could hear W5UN and KB8RQ and that was about it, even with 4 x 2xmp20 array
and 0.2 dB NF preamps on the tower.
With DSP-Blaster and its noise reduction, I could pull quite a few more
signals out of the noise, but it was still tough.
The other software solutions that were [and still are] available were not
really very helpful. See
for a general discussion of things I tried, and a description of my first
EME contest with Linrad, if you are interested in such things.
Linrad was like a miracle for me in my high-pulse-noise environment. Leif's
software noise blanker did an unbelieveable job of removing the noise at my
receive station, and I have found ever since that when a two way qso doesn't
occur now, it is nearly always now THE OTHER GUY who can't hear me, even
though I am running 1500 Watts out to 4 m2 2mxp20's. Most of my time during
EME contests, after I have worked the first layer, is spent answering very
Q5 [on Linrad] stations who only seem able to send 'QRZ' in response to my
calls. Note that you must CALIBRATE Linrad to make full use of both the
'smart' and 'dumb' noise blankers. The use of both is necessary for the
best results, but even the use of the 'dumb' noise blanker alone [that can
be done without calibration] produces very good results. I needed both
here. Leif's pages show just how to calibrate Linrad.
So I have been very very happy with Linrad.
It has been implemented here from the first with dual polarity. At first I
had only a moderately wideband system, allowing me to see 30-40 KHz of
spectrum. For a couple of years or so [I think] I have had wideband
capability with about 90 MHz of bandwidth.
The front end is homebrew, with two parallel channels using TUF-1H mixers.
I have used PTS synthesizers as the LO's, as they have good phase noise for
a non-crystal source, and they are frequency agile and I can control their
frequencies from within Linrad via a patch that was added to the Linrad
program [see http://www.qsl.net/w3sz/lin2ft.htm ] . This patch also
controls from within Linrad the frequency of my FT1000 MP, which is used as
the transmit section of the Linrad Transceiver here. Just a keystroke
within Linrad sets the FT1000 to the Linrad receive frequency.
Initially I mixed 144 MHz down to 40 MHz and then to baseband.
When the RX2500 became available I mixed down from 144 MHz to 2.5 MHz and
Now I have just gotten around to installing the RX10700 and the RX70 and I
mix down to 70 MHz. When the RX144 becomes available, I will get rid of my
trusty, simple, old front end and use it and all of my old hardware will
then be out of the system.
I have never used any commercial transverter / IF combination that has come
close to Linrad and my simple homebrew hardware in my particular
For me the advantages of Linrad have been:
1. The noise blanker
2. Automatic received polarization angle control that follows the angle of
the incoming signal
3. The wideband waterfall that lets me see the whole useful cw eme band
4. The graphically controlled filters

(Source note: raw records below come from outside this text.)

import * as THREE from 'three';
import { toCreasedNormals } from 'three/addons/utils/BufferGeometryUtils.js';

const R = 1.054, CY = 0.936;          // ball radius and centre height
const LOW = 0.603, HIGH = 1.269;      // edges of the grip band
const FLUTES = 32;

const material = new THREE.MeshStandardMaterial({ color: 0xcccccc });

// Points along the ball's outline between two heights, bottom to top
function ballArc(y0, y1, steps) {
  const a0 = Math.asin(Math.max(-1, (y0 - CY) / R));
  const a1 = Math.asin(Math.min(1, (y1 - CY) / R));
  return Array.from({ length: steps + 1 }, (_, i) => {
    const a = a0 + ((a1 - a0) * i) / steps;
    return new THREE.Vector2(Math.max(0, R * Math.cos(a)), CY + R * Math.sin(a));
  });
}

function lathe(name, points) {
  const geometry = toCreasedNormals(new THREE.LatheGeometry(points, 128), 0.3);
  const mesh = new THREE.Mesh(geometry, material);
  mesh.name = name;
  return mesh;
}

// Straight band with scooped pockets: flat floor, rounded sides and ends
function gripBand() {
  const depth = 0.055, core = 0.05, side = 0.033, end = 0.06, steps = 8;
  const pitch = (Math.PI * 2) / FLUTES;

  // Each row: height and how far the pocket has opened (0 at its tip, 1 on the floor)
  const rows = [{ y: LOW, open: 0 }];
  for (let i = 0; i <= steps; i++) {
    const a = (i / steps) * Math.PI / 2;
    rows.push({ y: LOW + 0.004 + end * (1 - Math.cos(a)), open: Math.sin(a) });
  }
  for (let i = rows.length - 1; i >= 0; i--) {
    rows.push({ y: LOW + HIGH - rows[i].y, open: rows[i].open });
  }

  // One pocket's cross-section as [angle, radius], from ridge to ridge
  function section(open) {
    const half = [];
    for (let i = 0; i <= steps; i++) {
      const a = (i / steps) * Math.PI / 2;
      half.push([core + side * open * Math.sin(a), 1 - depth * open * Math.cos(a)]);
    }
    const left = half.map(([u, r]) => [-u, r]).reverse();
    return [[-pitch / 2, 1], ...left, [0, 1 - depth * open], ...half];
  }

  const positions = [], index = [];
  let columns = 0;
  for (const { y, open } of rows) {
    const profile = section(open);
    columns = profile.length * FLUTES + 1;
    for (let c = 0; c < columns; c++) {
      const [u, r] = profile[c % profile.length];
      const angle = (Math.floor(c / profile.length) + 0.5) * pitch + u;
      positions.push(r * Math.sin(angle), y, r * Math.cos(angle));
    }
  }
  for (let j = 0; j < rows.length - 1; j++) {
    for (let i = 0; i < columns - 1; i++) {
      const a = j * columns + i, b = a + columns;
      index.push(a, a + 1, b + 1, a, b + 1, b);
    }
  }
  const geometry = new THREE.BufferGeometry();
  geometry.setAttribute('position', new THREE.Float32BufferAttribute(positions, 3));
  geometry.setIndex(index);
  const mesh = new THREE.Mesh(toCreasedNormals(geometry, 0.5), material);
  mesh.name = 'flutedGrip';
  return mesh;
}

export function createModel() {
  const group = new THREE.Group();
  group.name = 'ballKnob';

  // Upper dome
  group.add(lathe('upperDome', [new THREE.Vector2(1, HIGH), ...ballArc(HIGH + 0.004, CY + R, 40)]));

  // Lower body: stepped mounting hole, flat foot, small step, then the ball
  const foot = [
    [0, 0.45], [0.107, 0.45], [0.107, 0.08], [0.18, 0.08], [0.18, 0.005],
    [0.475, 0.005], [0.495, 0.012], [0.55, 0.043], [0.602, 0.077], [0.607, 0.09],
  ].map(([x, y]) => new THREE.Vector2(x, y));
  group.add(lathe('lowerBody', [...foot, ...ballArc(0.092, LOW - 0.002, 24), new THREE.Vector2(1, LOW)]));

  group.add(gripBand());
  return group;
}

5. The AFC that keeps the signal in the very narrow [usually 20-25 Hz]
filter in spite of [the other guy's] drift
I have also played with Linrad on HF, and for fun used it in the Frequency
Measuring Test the first year it was resurrected by the ARRL. It of course

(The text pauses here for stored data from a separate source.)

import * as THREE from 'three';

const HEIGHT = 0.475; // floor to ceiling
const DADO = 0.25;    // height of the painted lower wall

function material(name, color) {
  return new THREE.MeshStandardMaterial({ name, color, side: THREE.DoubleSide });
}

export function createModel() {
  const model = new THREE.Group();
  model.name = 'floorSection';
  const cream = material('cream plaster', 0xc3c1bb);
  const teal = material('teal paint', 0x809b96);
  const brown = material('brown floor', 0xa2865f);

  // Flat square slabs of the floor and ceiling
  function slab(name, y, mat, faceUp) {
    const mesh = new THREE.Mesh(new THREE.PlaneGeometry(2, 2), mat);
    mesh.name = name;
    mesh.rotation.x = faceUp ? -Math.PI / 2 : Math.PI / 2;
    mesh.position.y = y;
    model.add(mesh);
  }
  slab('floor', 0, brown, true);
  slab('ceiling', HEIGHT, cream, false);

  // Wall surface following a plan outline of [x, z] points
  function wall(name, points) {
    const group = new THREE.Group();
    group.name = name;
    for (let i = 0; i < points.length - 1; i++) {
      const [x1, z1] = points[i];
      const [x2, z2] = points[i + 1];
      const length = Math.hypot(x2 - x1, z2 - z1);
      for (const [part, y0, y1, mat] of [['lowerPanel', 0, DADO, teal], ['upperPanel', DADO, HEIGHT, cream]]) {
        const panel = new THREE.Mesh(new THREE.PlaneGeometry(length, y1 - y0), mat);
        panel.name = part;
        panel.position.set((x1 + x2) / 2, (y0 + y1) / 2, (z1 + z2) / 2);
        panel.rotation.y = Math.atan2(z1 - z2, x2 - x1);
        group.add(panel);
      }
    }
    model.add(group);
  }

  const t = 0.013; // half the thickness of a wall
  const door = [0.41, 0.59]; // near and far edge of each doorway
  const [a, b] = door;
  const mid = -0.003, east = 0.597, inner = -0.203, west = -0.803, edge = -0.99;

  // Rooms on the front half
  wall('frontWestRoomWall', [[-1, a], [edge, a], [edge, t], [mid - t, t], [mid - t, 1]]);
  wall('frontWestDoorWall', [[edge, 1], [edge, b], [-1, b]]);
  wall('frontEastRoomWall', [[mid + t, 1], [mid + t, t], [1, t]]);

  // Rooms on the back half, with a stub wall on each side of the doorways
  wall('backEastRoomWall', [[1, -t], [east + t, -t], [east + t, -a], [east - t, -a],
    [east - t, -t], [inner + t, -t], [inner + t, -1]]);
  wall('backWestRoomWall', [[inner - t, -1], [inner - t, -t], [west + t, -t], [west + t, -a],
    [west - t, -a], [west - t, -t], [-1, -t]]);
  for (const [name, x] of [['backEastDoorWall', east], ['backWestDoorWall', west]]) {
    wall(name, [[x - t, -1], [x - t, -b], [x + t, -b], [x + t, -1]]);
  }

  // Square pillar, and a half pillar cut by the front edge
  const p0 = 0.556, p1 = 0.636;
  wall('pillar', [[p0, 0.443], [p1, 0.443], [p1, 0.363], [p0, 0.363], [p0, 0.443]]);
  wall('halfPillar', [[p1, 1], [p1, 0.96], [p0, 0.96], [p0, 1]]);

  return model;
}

did superbly, as I had all the oscillators GPS locked. See
For that test I used 'The Time Machine" as my front end.
I have also played with Linrad and my homebrew hardware as the 'IF rig' for
2304 MHz and up, but haven't done any serious investigations there yet.

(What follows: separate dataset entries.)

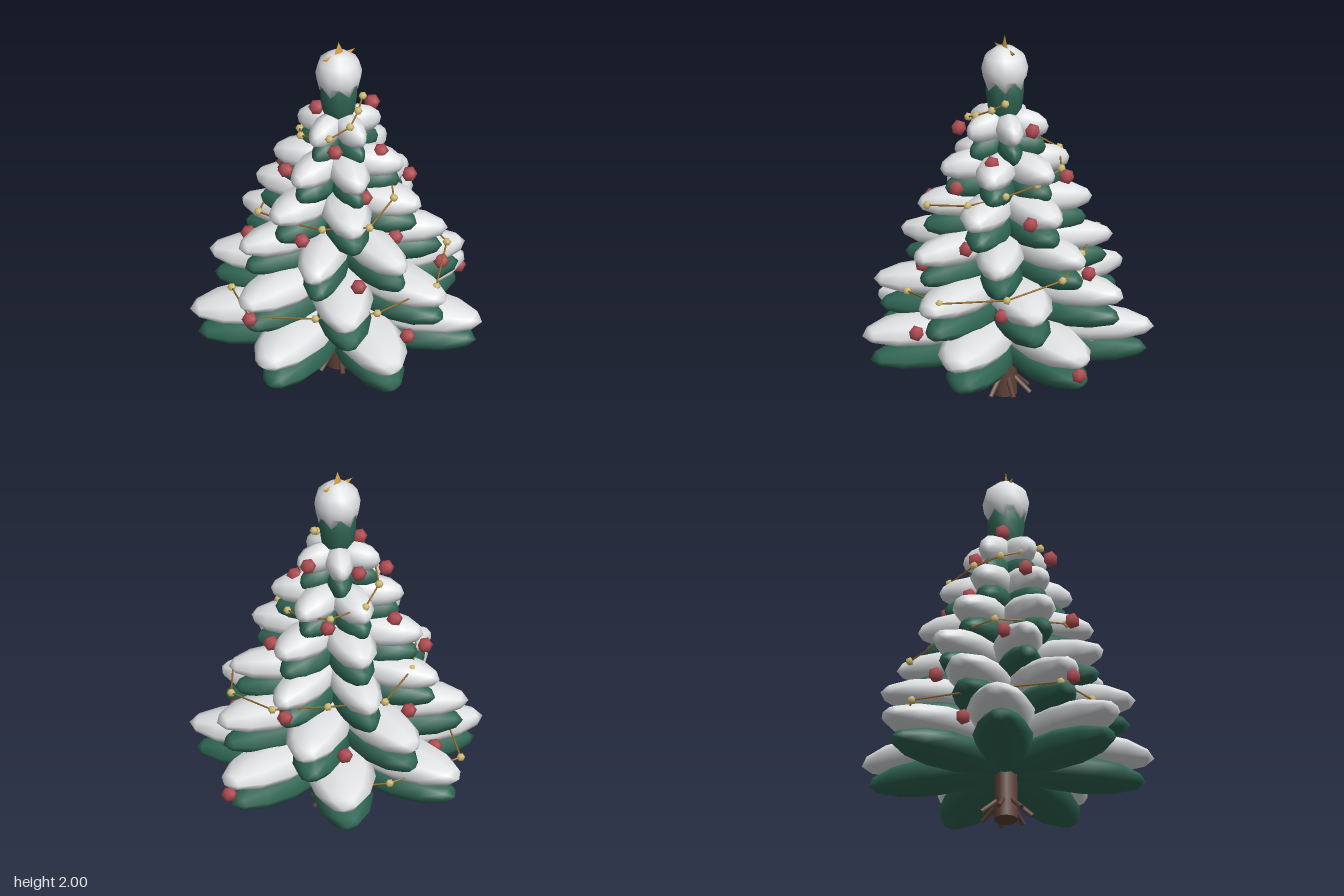
import * as THREE from 'three';
import { mergeVertices } from 'three/addons/utils/BufferGeometryUtils.js';

const paint = (name, color) => {
  const m = new THREE.MeshStandardMaterial({ color });
  m.name = name;
  return m;
};

export function createModel() {
  const root = new THREE.Group();
  root.name = 'snowyTree';
  const tree = new THREE.Group();
  tree.name = 'tree';
  tree.position.x = -0.04; // trunk axis
  root.add(tree);

  const green = paint('needleGreen', 0x2f6553);
  const white = paint('snowWhite', 0xe0e2e4);
  const brown = paint('barkBrown', 0x5f4237);
  const red = paint('baubleRed', 0xb24c52);
  const gold = paint('starGold', 0xd6a446);
  const pale = paint('beadGold', 0xd8c276);
  const wire = paint('wireGold', 0x9c6f2c);

  const add = (name, geo, mat, parent = tree) => {
    const m = new THREE.Mesh(geo, mat);
    m.name = name;
    parent.add(m);
    return m;
  };
  const smooth = (geo) => {
    geo.deleteAttribute('uv');
    geo.deleteAttribute('normal');
    const g = mergeVertices(geo, 1e-4);
    g.computeVertexNormals();
    return g;
  };
  // Thin tapered rod between two points
  const rod = (name, a, b, r0, r1, mat, sides) => {
    const d = b.clone().sub(a);
    const m = add(name, new THREE.CylinderGeometry(r1, r0, d.length(), sides), mat);
    m.position.copy(a).add(b).multiplyScalar(0.5);
    m.quaternion.setFromUnitVectors(new THREE.Vector3(0, 1, 0), d.normalize());
  };
  const polar = (deg, r, y) => {
    const a = THREE.MathUtils.degToRad(deg);
    return new THREE.Vector3(Math.cos(a) * r, y, Math.sin(a) * r);
  };

  // Bough pad along +x: flattened ball with shoulders and a tapering tip
  const padGeometry = (length, halfWidth, halfHeight) => {
    const inner = -0.06;
    const geo = new THREE.SphereGeometry(1, 8, 7);
    geo.rotateZ(-Math.PI / 2);
    const p = geo.attributes.position;
    for (let i = 0; i < p.count; i++) {
      const u = p.getX(i), t = (u + 1) / 2;
      p.setXYZ(i,
        inner + t * (length - inner),
        p.getY(i) * halfHeight * (1 + 0.06 * u) - 0.02 * t * t,
        p.getZ(i) * halfWidth * (1 + 0.35 * u) * (1 - 0.4 * t ** 4));
    }
    return smooth(geo);
  };

  // Trunk and roots
  const trunk = add('trunk', new THREE.CylinderGeometry(0.035, 0.065, 1.6, 10), brown);
  trunk.position.y = 0.8;
  for (let i = 0; i < 7; i++) {
    const a = i * 360 / 7 + 12;
    rod('root', polar(a, 0.045, 0.105), polar(a, 0.14, 0.02), 0.013, 0.013, brown, 6);
  }

  // Tiers: boughs, first angle, green reach, snow reach, half width, green y, snow y
  const tiers = [
    [7, 0, 0.745, 0.785, 0.182, 0.30, 0.43],
    [7, 18, 0.655, 0.685, 0.162, 0.53, 0.66],
    [7, 36, 0.54, 0.57, 0.128, 0.76, 0.88],
    [6, 54, 0.43, 0.46, 0.132, 0.98, 1.10],
    [6, 46, 0.325, 0.35, 0.107, 1.20, 1.305],
    [5, 90, 0.215, 0.23, 0.075, 1.40, 1.515],
  ];
  tiers.forEach(([n, start, greenR, snowR, w, greenY, snowY]) => {
    const bough = padGeometry(greenR, w * 0.88, 0.08);
    const snow = padGeometry(snowR, w, 0.083);
    for (let i = 0; i < n; i++) {
      const a = i * 360 / n + start;
      const b = add('bough', bough, green);
      b.position.y = greenY;
      b.rotation.y = -THREE.MathUtils.degToRad(a - 1.5);
      const s = add('boughSnow', snow, white);
      s.position.y = snowY;
      s.rotation.y = -THREE.MathUtils.degToRad(a);
    }
  });

  // Crown with a ragged snow cap
  const lathe = (pts, sides) => new THREE.LatheGeometry(pts.map(([r, y]) => new THREE.Vector2(r, y)), sides);
  add('crown', smooth(lathe([[0, 1.5], [0.06, 1.52], [0.09, 1.6], [0.1, 1.68], [0.1, 1.76], [0.06, 1.82], [0, 1.84]], 10)), green);
  const cap = lathe([[0, 1.74], [0.1, 1.72], [0.115, 1.77], [0.123, 1.82], [0.105, 1.885], [0.05, 1.928], [0, 1.935]], 12);
  const cp = cap.attributes.position;
  for (let i = 0; i < cp.count; i++) {
    if (Math.abs(cp.getY(i) - 1.72) > 0.001) continue;
    const k = Math.round(Math.atan2(cp.getX(i), cp.getZ(i)) / (Math.PI / 6)) + 12;
    cp.setY(i, k % 2 ? 1.755 : 1.705);
  }
  add('crownSnow', smooth(cap), white);

  // Five-pointed star, ridged on both sides
  const star = [];
  for (let i = 0; i < 10; i++) {
    const point = (k) => {
      const a = Math.PI / 2 + k * Math.PI / 5, r = k % 2 ? 0.048 : 0.108;
      return [Math.cos(a) * r, Math.sin(a) * r, 0];
    };
    star.push(...point(i), ...point(i + 1), 0, 0, 0.016);
    star.push(...point(i + 1), ...point(i), 0, 0, -0.016);
  }
  const starGeo = new THREE.BufferGeometry();
  starGeo.setAttribute('position', new THREE.Float32BufferAttribute(star, 3));
  starGeo.computeVertexNormals();
  add('star', starGeo, gold).position.y = 1.892;

  // Baubles
  const bauble = smooth(new THREE.IcosahedronGeometry(0.043, 0));
  [
    [0.71, 0.34, 0], [0.01, 0.46, 0.57], [0.41, 0.63, 0.29], [-0.68, 0.57, 0.12],
    [0.49, 0.80, -0.19], [0.10, 0.91, 0.32], [-0.42, 1.02, 0.22], [0.35, 1.08, 0.08],
    [-0.19, 0.75, 0.41], [-0.065, 1.19, 0.28], [0.22, 1.25, -0.22], [0.11, 1.36, 0.17],
    [-0.36, 1.31, -0.02], [0.19, 1.53, -0.03], [-0.19, 1.47, 0.19], [-0.14, 1.60, -0.06],
    [-0.48, 0.87, -0.19], [-0.15, 0.71, -0.44], [0.24, 0.56, -0.38], [-0.04, 1.46, -0.17],
    [-0.38, 0.38, -0.38], [-0.20, 1.17, -0.27],
  ].forEach(([x, y, z]) => add('bauble', bauble, red, root).position.set(x, y, z));

  // Garland: beads on a wire winding down the tree, in and out of the boughs
  const bead = smooth(new THREE.IcosahedronGeometry(0.023, 0));
  const reach = [
    0.126, 0.12, 0.16, 0.2, 0.17, 0.2, 0.24, 0.3, 0.31, 0.28,
    0.265, 0.34, 0.43, 0.355, 0.33, 0.42, 0.43, 0.51, 0.42, 0.5,
    0.566, 0.6, 0.54, 0.5, 0.61, 0.56, 0.71, 0.56, 0.47,
  ];
  let last = null;
  reach.forEach((r, i) => {
    const p = polar(30 + i * 36, r, 1.66 - i * 0.0465);
    add('bead', bead, pale).position.copy(p);
    if (last) rod('garlandWire', last, p, 0.005, 0.005, wire, 5);
    last = p;
  });
  return root;
}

My Linrad computer software setup is pretty much as I detailed long ago on
Rein's pages. I use RedHat and never had any major software issues in any
respect using it and the OSS drivers. Those minor problems I had Leif
helped me thru. He has always been extremely instructive and patient, and I
view him as an extraordinary 'natural resource' for us.
There may be some other tidbits on http://www.qsl.net/w3sz/start.htm that
some will find interesting or useful.
For me Linrad has meant the difference between being able to do a reasonable
amount of EME from a noisy QTH, and not being able to do it at all.
For all of this I thank Leif greatly.
I hope the above has been of some interest and help.
If it was boring and just a rehash too soon after my last post, please let
me know [privately ;) ].
And now to get back to getting that new USB printer working with Redhat 8.0